### Problem
Repeat exactly the lines of the entries below from the one with "188, 188, 188)" through the one with "ob.location.z = ZC", both ends included, and nothing else.

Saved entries
****************************************
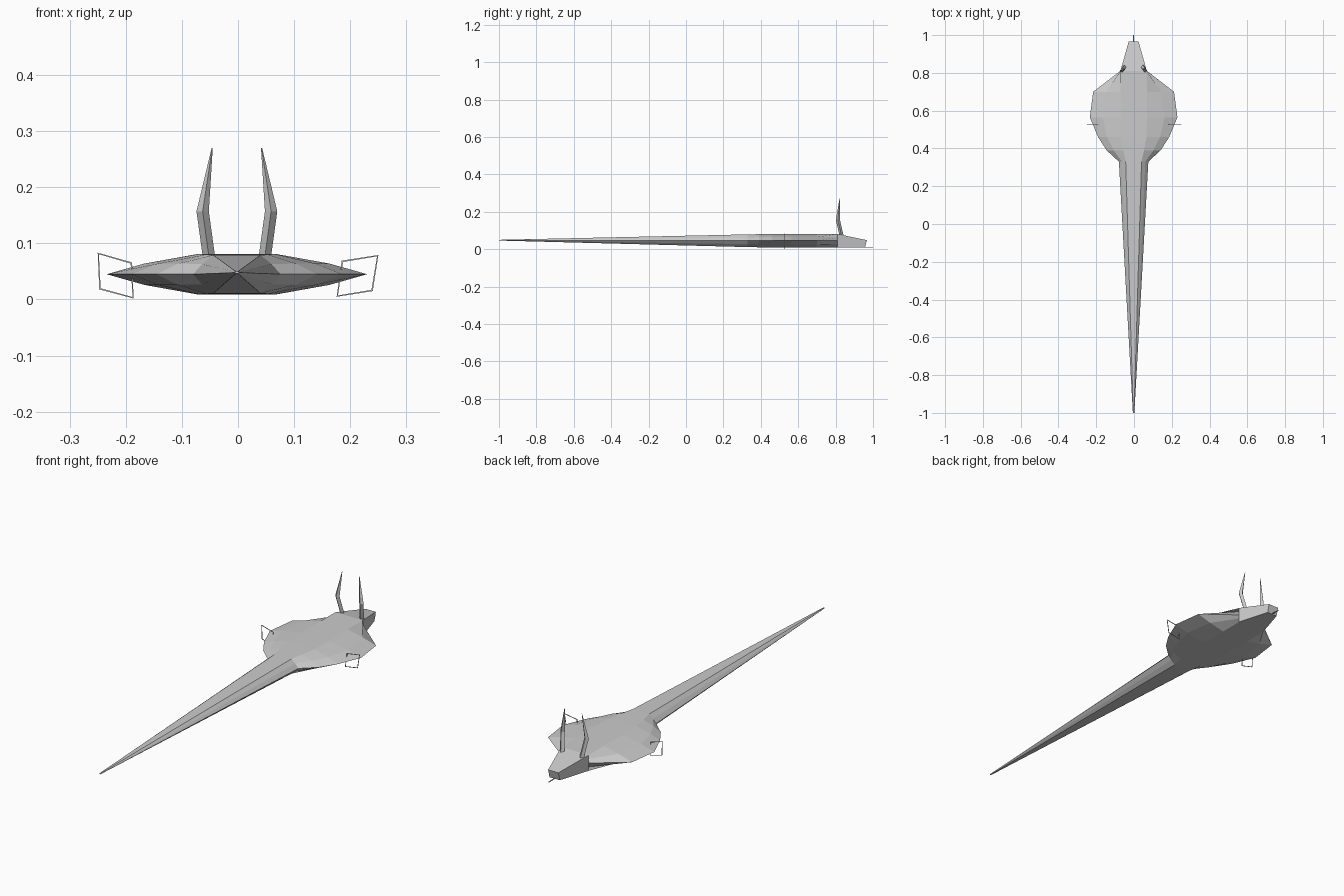
import bpy
from mathutils import Vector

if "Cube" in bpy.data.objects:
    bpy.data.objects.remove(bpy.data.objects["Cube"])

CX = -0.002  # centre line of the creature


def loft(name, rings):
    """Skin a list of equal-length closed rings and cap both ends."""
    n = len(rings[0])
    verts = [p for r in rings for p in r]
    faces = []
    for i in range(len(rings) - 1):
        for j in range(n):
            a, b = i * n + j, i * n + (j + 1) % n
            faces.append((a, b, b + n, a + n))
    faces.append(tuple(range(n))[::-1])
    faces.append(tuple(range(len(verts) - n, len(verts))))
    me = bpy.data.meshes.new(name)
    me.from_pydata(verts, [], faces)
    ob = bpy.data.objects.new(name, me)
    bpy.context.collection.objects.link(ob)
    bpy.context.view_layer.objects.active = ob
    ob.select_set(True)
    bpy.ops.object.mode_set(mode='EDIT')
    bpy.ops.mesh.select_all(action='SELECT')
    bpy.ops.mesh.normals_make_consistent(inside=False)
    bpy.ops.object.mode_set(mode='OBJECT')
    ob.select_set(False)
    return ob


def section(y, top, mid, out, h, hm, zc=0.045):
    """Flattened ten-sided cross-section: flat top, shoulders, sharp rim."""
    half = [(top, h), (mid, hm), (out, 0), (mid, -hm), (top, -h)]
    pts = half + [(-x, z) for x, z in reversed(half)]
    return [(CX + x, y, zc + z) for x, z in pts]


# Body disc
loft("body", [
    section(0.81, 0.069, 0.070, 0.071, 0.036, 0.018),
    section(0.70, 0.070, 0.145, 0.214, 0.036, 0.020),
    section(0.565, 0.070, 0.165, 0.232, 0.036, 0.019),
    section(0.46, 0.068, 0.140, 0.188, 0.036, 0.019),
    section(0.39, 0.055, 0.105, 0.143, 0.035, 0.019),
    section(0.33, 0.042, 0.062, 0.078, 0.034, 0.018),
])

# Tail
loft("tail", [
    section(0.33, 0.042, 0.062, 0.078, 0.034, 0.018),
    section(-1.0, 0.002, 0.003, 0.004, 0.002, 0.001, 0.048),
])


def box_ring(y_top, y_bot, w, z_top, z_bot):
    return [(CX + w, y_top, z_top), (CX - w, y_top, z_top),
            (CX - w, y_bot, z_bot), (CX + w, y_bot, z_bot)]


# Head and tongue
loft("head", [box_ring(0.81, 0.81, 0.070, 0.081, 0.009),
              box_ring(0.967, 0.957, 0.026, 0.048, 0.010)])
loft("tongue", [box_ring(0.94, 0.94, 0.003, 0.013, 0.010),
                box_ring(1.0, 1.0, 0.002, 0.012, 0.010)])

# Horns: square section, bent outward then in to a point
for side, label in ((-1, "left"), (1, "right")):
    rings = []
    for x, y, z, r in ((0.049, 0.832, 0.070, 0.011),
                       (0.061, 0.812, 0.157, 0.011),
                       (0.044, 0.822, 0.270, 0.001)):
        x = CX + side * x
        rings.append([(x - r, y, z), (x, y - r, z), (x + r, y, z), (x, y + r, z)])
    loft(label + "_horn", rings)


# Thin wire hoops at the flanks
def hoop(name, corners, y=0.527, t=0.0012):
    mid = sum((Vector(c) for c in corners), Vector((0, 0))) / 4
    rings = []
    for c in corners:
        d = (Vector(c) - mid).normalized() * t * 1.4
        rings.append([(c[0] - d.x, y - t, c[1] - d.y), (c[0] + d.x, y - t, c[1] + d.y),
                      (c[0] + d.x, y + t, c[1] + d.y), (c[0] - d.x, y + t, c[1] - d.y)])
    verts = [p for r in rings for p in r]
    faces = [(i * 4 + j, i * 4 + (j + 1) % 4,
              (i + 1) % 4 * 4 + (j + 1) % 4, (i + 1) % 4 * 4 + j)
             for i in range(4) for j in range(4)]
    me = bpy.data.meshes.new(name)
    me.from_pydata(verts, [], faces)
    bpy.context.collection.objects.link(bpy.data.objects.new(name, me))


hoop("left_hoop", [(-0.249, 0.082), (-0.246, 0.019), (-0.187, 0.003), (-0.190, 0.065)])
hoop("right_hoop", [(0.249, 0.078), (0.186, 0.068), (0.177, 0.006), (0.239, 0.016)])
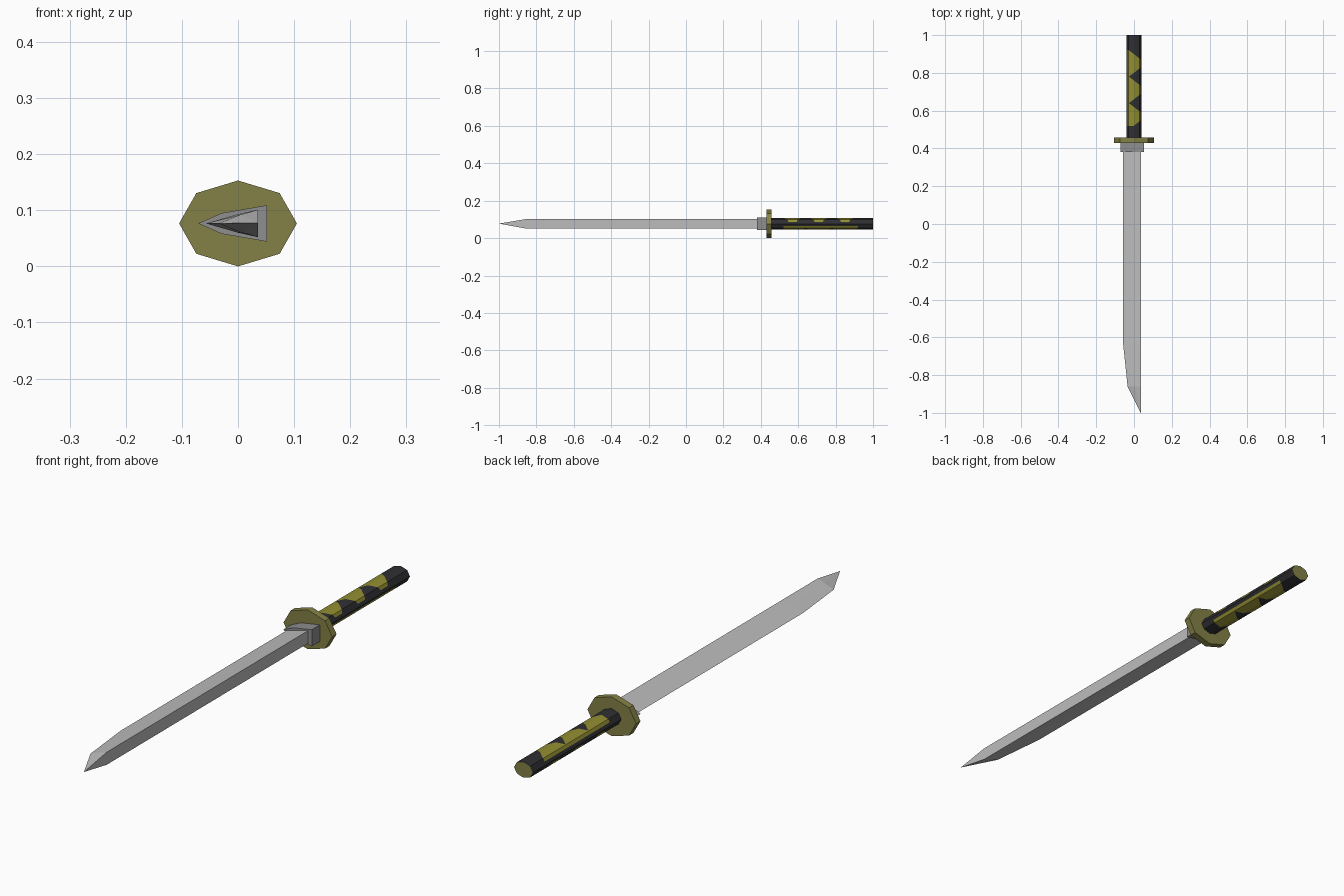
import bpy, bmesh, math
from mathutils import Vector

if "Cube" in bpy.data.objects:
    bpy.data.objects.remove(bpy.data.objects["Cube"])

ZC = 0.0765  # height of the sword's long axis


def material(name, r, g, b):
    lin = [((c / 255 + 0.055) / 1.055) ** 2.4 for c in (r, g, b)]
    m = bpy.data.materials.new(name)
    m.diffuse_color = (*lin, 1)
    m.use_nodes = True
    m.node_tree.nodes["Principled BSDF"].inputs["Base Color"].default_value = m.diffuse_color
    return m


STEEL = material("pale steel", 188, 188, 188)
COLLAR = material("grey collar metal", 142, 142, 142)
OLIVE = material("dull olive", 132, 129, 70)
WRAP = material("olive wrap", 146, 142, 50)
BLACK = material("black wrap", 47, 47, 50)


def loft(sections, tip=None):
    """Join rings of (x, z) points given at y positions; optional closing point."""
    bm = bmesh.new()
    rings = [[bm.verts.new((x, y, z)) for x, z in pts] for y, pts in sections]
    n = len(rings[0])
    for a, b in zip(rings, rings[1:]):
        for i in range(n):
            j = (i + 1) % n
            bm.faces.new((a[i], a[j], b[j], b[i]))
    bm.faces.new(rings[0])
    if tip:
        t = bm.verts.new(tip)
        for i in range(n):
            bm.faces.new((rings[-1][i], rings[-1][(i + 1) % n], t))
    else:
        bm.faces.new(rings[-1])
    bmesh.ops.recalc_face_normals(bm, faces=bm.faces)
    return bm


def finish(bm, name, mats):
    me = bpy.data.meshes.new(name)
    bm.to_mesh(me)
    bm.free()
    ob = bpy.data.objects.new(name, me)
    ob.location.z = ZC
    for m in mats:
        me.materials.append(m)
    bpy.context.collection.objects.link(ob)
    return ob


def octagon(rx, rz):
    return [(rx * math.cos(i * math.pi / 4), rz * math.sin(i * math.pi / 4)) for i in range(8)]


def wedge(edge, mid, back):
    """Cutting edge on the -x side, flat spine on the +x side."""
    return [(edge, 0), mid, back, (back[0], -back[1]), (mid[0], -mid[1])]


# Blade: wedge section, edge curving in to a slanted point on the spine
blade = loft([
    (0.42, wedge(-0.057, (0.0, 0.0165), (0.036, 0.0245))),
    (-0.64, wedge(-0.057, (0.0, 0.0165), (0.036, 0.0245))),
    (-0.86, wedge(-0.034, (0.004, 0.0155), (0.036, 0.0245))),
], tip=(0.036, -1.0, 0.001))
finish(blade, "blade", [STEEL])

# Collar between blade and guard
sec = wedge(-0.071, (-0.029, 0.0185), (0.052, 0.0325))
finish(loft([(0.38, sec), (0.435, sec)]), "blade_collar", [COLLAR])

# Eight-sided guard
plate = octagon(0.105, ZC)
finish(loft([(0.43, plate), (0.457, plate)]), "guard", [OLIVE])

# Grip: eight-sided bar, cut along zigzag lines so the wrap pattern is clean
grip_section = octagon(0.041, 0.031)
grip = loft([(0.45, grip_section), (1.0, grip_section)])
VALLEYS = (0.50, 0.64, 0.78, 0.92)
START, END, SIDE, LOW, SLOPE = 0.52, 0.92, 0.035, -0.027, 1.3


def cut(co, no):
    bmesh.ops.bisect_plane(grip, geom=grip.verts[:] + grip.edges[:] + grip.faces[:],
                           plane_co=co, plane_no=Vector(no).normalized(), dist=1e-6)


for y in (START, END):
    cut((0, y, 0), (0, 1, 0))
for s in (-1, 1):
    cut((s * SIDE, 0, 0), (1, 0, 0))
    for v in VALLEYS:
        for d in (-1, 1):
            cut((s * LOW, v, 0), (1, -s * d * SLOPE, 0))

# Wrap pattern: the underside repeats the top turned half round
for f in grip.faces:
    c = f.calc_center_median()
    x = c.x if c.z > 0 else -c.x
    limit = min(SIDE, LOW + SLOPE * min(abs(c.y - v) for v in VALLEYS))
    if f.normal.y > 0.9:
        f.material_index = 2
    elif START < c.y < END and -SIDE < x < limit:
        f.material_index = 1
finish(grip, "grip", [BLACK, WRAP, OLIVE])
****************************************
### Expected answer
STEEL = material("pale steel", 188, 188, 188)
COLLAR = material("grey collar metal", 142, 142, 142)
OLIVE = material("dull olive", 132, 129, 70)
WRAP = material("olive wrap", 146, 142, 50)
BLACK = material("black wrap", 47, 47, 50)


def loft(sections, tip=None):
    """Join rings of (x, z) points given at y positions; optional closing point."""
    bm = bmesh.new()
    rings = [[bm.verts.new((x, y, z)) for x, z in pts] for y, pts in sections]
    n = len(rings[0])
    for a, b in zip(rings, rings[1:]):
        for i in range(n):
            j = (i + 1) % n
            bm.faces.new((a[i], a[j], b[j], b[i]))
    bm.faces.new(rings[0])
    if tip:
        t = bm.verts.new(tip)
        for i in range(n):
            bm.faces.new((rings[-1][i], rings[-1][(i + 1) % n], t))
    else:
        bm.faces.new(rings[-1])
    bmesh.ops.recalc_face_normals(bm, faces=bm.faces)
    return bm


def finish(bm, name, mats):
    me = bpy.data.meshes.new(name)
    bm.to_mesh(me)
    bm.free()
    ob = bpy.data.objects.new(name, me)
    ob.location.z = ZC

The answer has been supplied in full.